Document images with source code:
■ ■ ■ ■

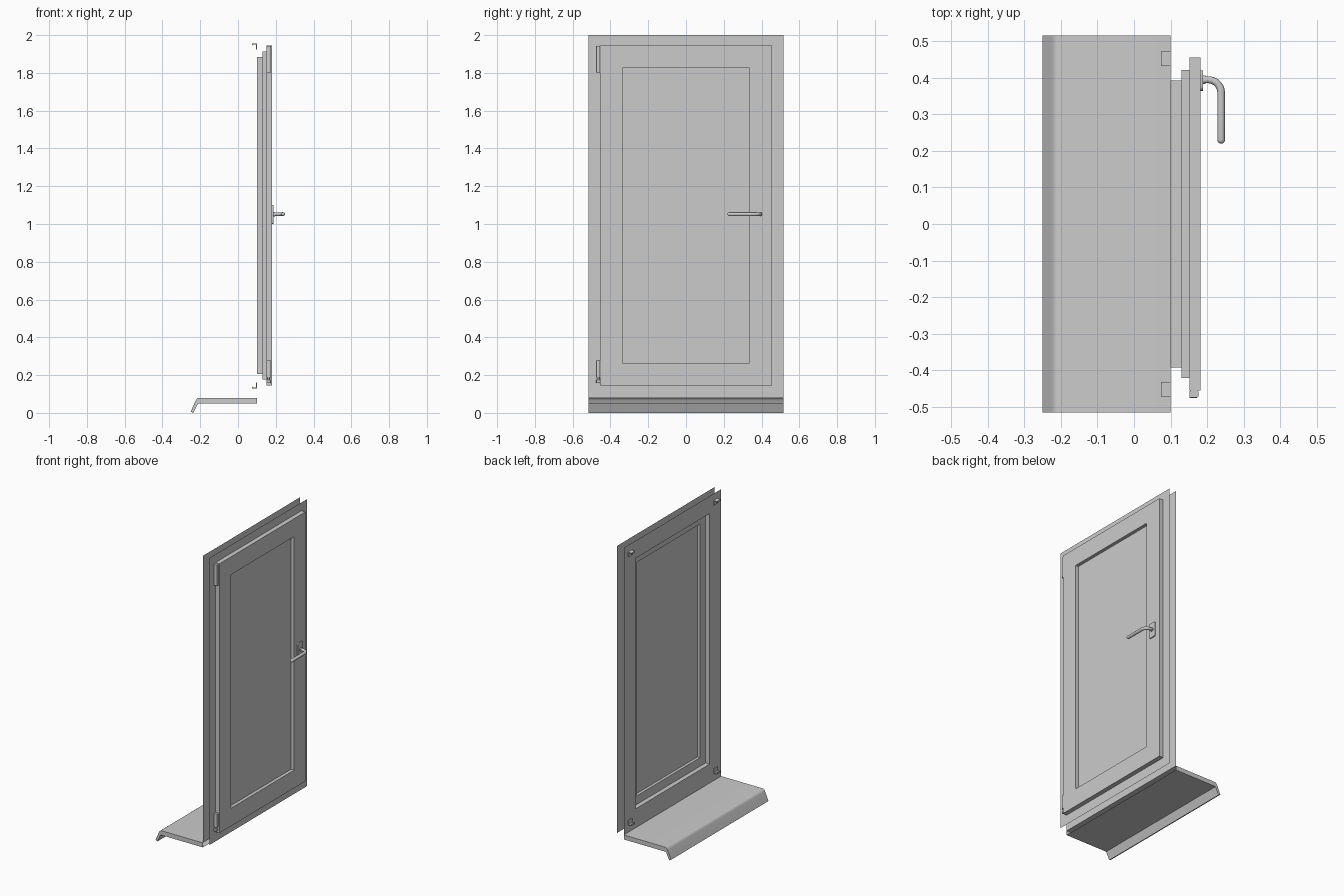
import bpy, bmesh, math
from mathutils import Vector

if "Cube" in bpy.data.objects:
    bpy.data.objects.remove(bpy.data.objects["Cube"])

ZC = 1.045  # mid height of the door leaf


def finish(bm, name, smooth=False):
    bmesh.ops.recalc_face_normals(bm, faces=bm.faces)
    me = bpy.data.meshes.new(name)
    bm.to_mesh(me)
    bm.free()
    ob = bpy.data.objects.new(name, me)
    bpy.context.collection.objects.link(ob)
    if smooth:
        bpy.ops.object.select_all(action='DESELECT')
        ob.select_set(True)
        bpy.context.view_layer.objects.active = ob
        bpy.ops.object.shade_smooth_by_angle(angle=math.radians(35))
    return ob


def rect_sweep(name, loops, closed):
    """Join rectangles given as (x, half width, z low, z high)."""
    bm = bmesh.new()
    rings = [[bm.verts.new((x, sy * w, z)) for sy, z in
              ((-1, lo), (1, lo), (1, hi), (-1, hi))] for x, w, lo, hi in loops]
    pairs = list(zip(rings, rings[1:]))
    if closed:
        pairs.append((rings[-1], rings[0]))
    for a, b in pairs:
        for i in range(4):
            j = (i + 1) % 4
            bm.faces.new((a[i], a[j], b[j], b[i]))
    return finish(bm, name)


def prism(name, pts, y0, y1, skip=(), smooth=False):
    """Extrude an x-z outline along y; skip lists open sides."""
    bm = bmesh.new()
    a = [bm.verts.new((x, y0, z)) for x, z in pts]
    b = [bm.verts.new((x, y1, z)) for x, z in pts]
    n = len(pts)
    bm.faces.new(a)
    bm.faces.new(b[::-1])
    for i in range(n):
        if i not in skip:
            j = (i + 1) % n
            bm.faces.new((a[i], a[j], b[j], b[i]))
    return finish(bm, name, smooth)


def box(name, x, y, z, bevel=0.0, axis=None):
    """Box from ranges; bevel only the edges along axis if given."""
    bm = bmesh.new()
    bmesh.ops.create_cube(bm, size=1)
    for v in bm.verts:
        v.co = Vector([r[0] + (c + 0.5) * (r[1] - r[0]) for c, r in zip(v.co, (x, y, z))])
    if bevel:
        edges = [e for e in bm.edges if axis is None or
                 abs((e.verts[0].co - e.verts[1].co).normalized()[axis]) > 0.9]
        bmesh.ops.bevel(bm, geom=edges, offset=bevel, segments=4, profile=0.5, affect='EDGES')
    return finish(bm, name, bool(bevel))


def cylinder_z(name, x, y, z0, z1, r):
    bm = bmesh.new()
    bmesh.ops.create_cone(bm, cap_ends=True, segments=16, radius1=r, radius2=r, depth=z1 - z0)
    bmesh.ops.translate(bm, verts=bm.verts, vec=(x, y, (z0 + z1) / 2))
    return finish(bm, name, True)


def leaf(x, w):
    # leaf rings keep equal margins on all four sides
    h = w + 0.446
    return (x, w, ZC - h, ZC + h)


# Fixed frame: two thin faces joined by a stepped opening, open at the wall
outer = (0.515, 0.08, 2.0)
rect_sweep("door_frame", [(0.1, *outer), leaf(0.1, 0.392), leaf(0.13, 0.392),
                          leaf(0.13, 0.421), leaf(0.15, 0.421), (0.15, *outer)], False)

# Moving sash with overlapping flange
rect_sweep("sash", [leaf(0.131, 0.335), leaf(0.131, 0.419), leaf(0.151, 0.419),
                    leaf(0.151, 0.455), leaf(0.181, 0.455), leaf(0.181, 0.335)], True)

# Recessed infill panel
_, w, lo, hi = leaf(0, 0.335)
box("panel", (0.15, 0.159), (-w, w), (lo, hi))

# Outside sill with rounded drip nose, open towards the frame
prism("sill", [(0.1, 0.08), (-0.2, 0.08), (-0.212, 0.079), (-0.22, 0.073), (-0.225, 0.064),
               (-0.25, 0.007), (-0.236, 0.0), (-0.212, 0.05), (0.1, 0.05)],
      -0.515, 0.515, skip=(8,), smooth=True)

# Corner clips on the outside face
clip = [(0.1, 0.016), (0.074, 0.016), (0.074, 0.005), (0.078, 0.005),
        (0.078, 0.011), (0.095, 0.011), (0.095, -0.016), (0.1, -0.016)]
for sz, vert, zc in ((1, "top", 1.94), (-1, "bottom", 0.146)):
    for sy, side in ((-1, "left"), (1, "right")):
        prism(f"clip_{vert}_{side}", [(x, zc + sz * z) for x, z in clip],
              sy * 0.432, sy * 0.472)

# Hinges: covers on the flange edge, with a pin under the lower one
for name, z0, z1 in (("top", 1.803, 1.943), ("bottom", 0.187, 0.277)):
    box(f"hinge_cover_{name}", (0.151, 0.176), (-0.474, -0.455), (z0, z1), 0.005, axis=2)
cylinder_z("hinge_pin", 0.163, -0.465, 0.158, 0.19, 0.006)
box("hinge_foot", (0.151, 0.172), (-0.476, -0.455), (0.158, 0.174), 0.003)

# Handle plate with rounded corners
box("handle_plate", (0.18, 0.188), (0.364, 0.42), (1.0, 1.1), 0.011, axis=0)

# Lever: round bar swept along a bent path with a domed end
HY, HZ, R = 0.394, 1.052, 0.0105
path = [(0.185, HY, 0.012), (0.195, HY, 0.012), (0.195, HY, 0.0095)]
bend = 0.035
for i in range(9):
    t = math.pi / 2 * i / 8
    path.append((0.203 + bend * math.sin(t), HY - bend + bend * math.cos(t), 0.0095 + 0.001 * i / 8))
path.append((0.238, 0.23, R))
for i in range(1, 5):
    t = math.pi / 2 * i / 4.3
    path.append((0.238, 0.23 - R * math.sin(t), R * math.cos(t)))
bm = bmesh.new()
rings = []
for i, (x, y, r) in enumerate(path):
    # ring plane follows the bend angle
    t = 0 if i < 3 else min(1, (i - 3) / 8) * math.pi / 2
    side = Vector((math.sin(t), math.cos(t), 0))
    rings.append([bm.verts.new(Vector((x, y, HZ)) + side * (r * math.cos(a)) +
                               Vector((0, 0, r * math.sin(a))))
                  for a in (2 * math.pi * k / 16 for k in range(16))])
for a, b in zip(rings, rings[1:]):
    for k in range(16):
        m = (k + 1) % 16
        bm.faces.new((a[k], a[m], b[m], b[k]))
bm.faces.new(rings[0])
bm.faces.new(rings[-1])
finish(bm, "handle_lever", True)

■ ■ ■ ■

* **How to complete this task**:
All preceding records should be duplicated verbatim, images excepted.

* **Output for this exercise**:
import bpy, bmesh, math
from mathutils import Vector

if "Cube" in bpy.data.objects:
    bpy.data.objects.remove(bpy.data.objects["Cube"])

ZC = 1.045  # mid height of the door leaf


def finish(bm, name, smooth=False):
    bmesh.ops.recalc_face_normals(bm, faces=bm.faces)
    me = bpy.data.meshes.new(name)
    bm.to_mesh(me)
    bm.free()
    ob = bpy.data.objects.new(name, me)
    bpy.context.collection.objects.link(ob)
    if smooth:
        bpy.ops.object.select_all(action='DESELECT')
        ob.select_set(True)
        bpy.context.view_layer.objects.active = ob
        bpy.ops.object.shade_smooth_by_angle(angle=math.radians(35))
    return ob


def rect_sweep(name, loops, closed):
    """Join rectangles given as (x, half width, z low, z high)."""
    bm = bmesh.new()
    rings = [[bm.verts.new((x, sy * w, z)) for sy, z in
              ((-1, lo), (1, lo), (1, hi), (-1, hi))] for x, w, lo, hi in loops]
    pairs = list(zip(rings, rings[1:]))
    if closed:
        pairs.append((rings[-1], rings[0]))
    for a, b in pairs:
        for i in range(4):
            j = (i + 1) % 4
            bm.faces.new((a[i], a[j], b[j], b[i]))
    return finish(bm, name)


def prism(name, pts, y0, y1, skip=(), smooth=False):
    """Extrude an x-z outline along y; skip lists open sides."""
    bm = bmesh.new()
    a = [bm.verts.new((x, y0, z)) for x, z in pts]
    b = [bm.verts.new((x, y1, z)) for x, z in pts]
    n = len(pts)
    bm.faces.new(a)
    bm.faces.new(b[::-1])
    for i in range(n):
        if i not in skip:
            j = (i + 1) % n
            bm.faces.new((a[i], a[j], b[j], b[i]))
    return finish(bm, name, smooth)


def box(name, x, y, z, bevel=0.0, axis=None):
    """Box from ranges; bevel only the edges along axis if given."""
    bm = bmesh.new()
    bmesh.ops.create_cube(bm, size=1)
    for v in bm.verts:
        v.co = Vector([r[0] + (c + 0.5) * (r[1] - r[0]) for c, r in zip(v.co, (x, y, z))])
    if bevel:
        edges = [e for e in bm.edges if axis is None or
                 abs((e.verts[0].co - e.verts[1].co).normalized()[axis]) > 0.9]
        bmesh.ops.bevel(bm, geom=edges, offset=bevel, segments=4, profile=0.5, affect='EDGES')
    return finish(bm, name, bool(bevel))


def cylinder_z(name, x, y, z0, z1, r):
    bm = bmesh.new()
    bmesh.ops.create_cone(bm, cap_ends=True, segments=16, radius1=r, radius2=r, depth=z1 - z0)
    bmesh.ops.translate(bm, verts=bm.verts, vec=(x, y, (z0 + z1) / 2))
    return finish(bm, name, True)


def leaf(x, w):
    # leaf rings keep equal margins on all four sides
    h = w + 0.446
    return (x, w, ZC - h, ZC + h)


# Fixed frame: two thin faces joined by a stepped opening, open at the wall
outer = (0.515, 0.08, 2.0)
rect_sweep("door_frame", [(0.1, *outer), leaf(0.1, 0.392), leaf(0.13, 0.392),
                          leaf(0.13, 0.421), leaf(0.15, 0.421), (0.15, *outer)], False)

# Moving sash with overlapping flange
rect_sweep("sash", [leaf(0.131, 0.335), leaf(0.131, 0.419), leaf(0.151, 0.419),
                    leaf(0.151, 0.455), leaf(0.181, 0.455), leaf(0.181, 0.335)], True)

# Recessed infill panel
_, w, lo, hi = leaf(0, 0.335)
box("panel", (0.15, 0.159), (-w, w), (lo, hi))

# Outside sill with rounded drip nose, open towards the frame
prism("sill", [(0.1, 0.08), (-0.2, 0.08), (-0.212, 0.079), (-0.22, 0.073), (-0.225, 0.064),
               (-0.25, 0.007), (-0.236, 0.0), (-0.212, 0.05), (0.1, 0.05)],
      -0.515, 0.515, skip=(8,), smooth=True)

# Corner clips on the outside face
clip = [(0.1, 0.016), (0.074, 0.016), (0.074, 0.005), (0.078, 0.005),
        (0.078, 0.011), (0.095, 0.011), (0.095, -0.016), (0.1, -0.016)]
for sz, vert, zc in ((1, "top", 1.94), (-1, "bottom", 0.146)):
    for sy, side in ((-1, "left"), (1, "right")):
        prism(f"clip_{vert}_{side}", [(x, zc + sz * z) for x, z in clip],
              sy * 0.432, sy * 0.472)

# Hinges: covers on the flange edge, with a pin under the lower one
for name, z0, z1 in (("top", 1.803, 1.943), ("bottom", 0.187, 0.277)):
    box(f"hinge_cover_{name}", (0.151, 0.176), (-0.474, -0.455), (z0, z1), 0.005, axis=2)
cylinder_z("hinge_pin", 0.163, -0.465, 0.158, 0.19, 0.006)
box("hinge_foot", (0.151, 0.172), (-0.476, -0.455), (0.158, 0.174), 0.003)

# Handle plate with rounded corners
box("handle_plate", (0.18, 0.188), (0.364, 0.42), (1.0, 1.1), 0.011, axis=0)

# Lever: round bar swept along a bent path with a domed end
HY, HZ, R = 0.394, 1.052, 0.0105
path = [(0.185, HY, 0.012), (0.195, HY, 0.012), (0.195, HY, 0.0095)]
bend = 0.035
for i in range(9):
    t = math.pi / 2 * i / 8
    path.append((0.203 + bend * math.sin(t), HY - bend + bend * math.cos(t), 0.0095 + 0.001 * i / 8))
path.append((0.238, 0.23, R))
for i in range(1, 5):
    t = math.pi / 2 * i / 4.3
    path.append((0.238, 0.23 - R * math.sin(t), R * math.cos(t)))
bm = bmesh.new()
rings = []
for i, (x, y, r) in enumerate(path):
    # ring plane follows the bend angle
    t = 0 if i < 3 else min(1, (i - 3) / 8) * math.pi / 2
    side = Vector((math.sin(t), math.cos(t), 0))
    rings.append([bm.verts.new(Vector((x, y, HZ)) + side * (r * math.cos(a)) +
                               Vector((0, 0, r * math.sin(a))))
                  for a in (2 * math.pi * k / 16 for k in range(16))])
for a, b in zip(rings, rings[1:]):
    for k in range(16):
        m = (k + 1) % 16
        bm.faces.new((a[k], a[m], b[m], b[k]))
bm.faces.new(rings[0])
bm.faces.new(rings[-1])
finish(bm, "handle_lever", True)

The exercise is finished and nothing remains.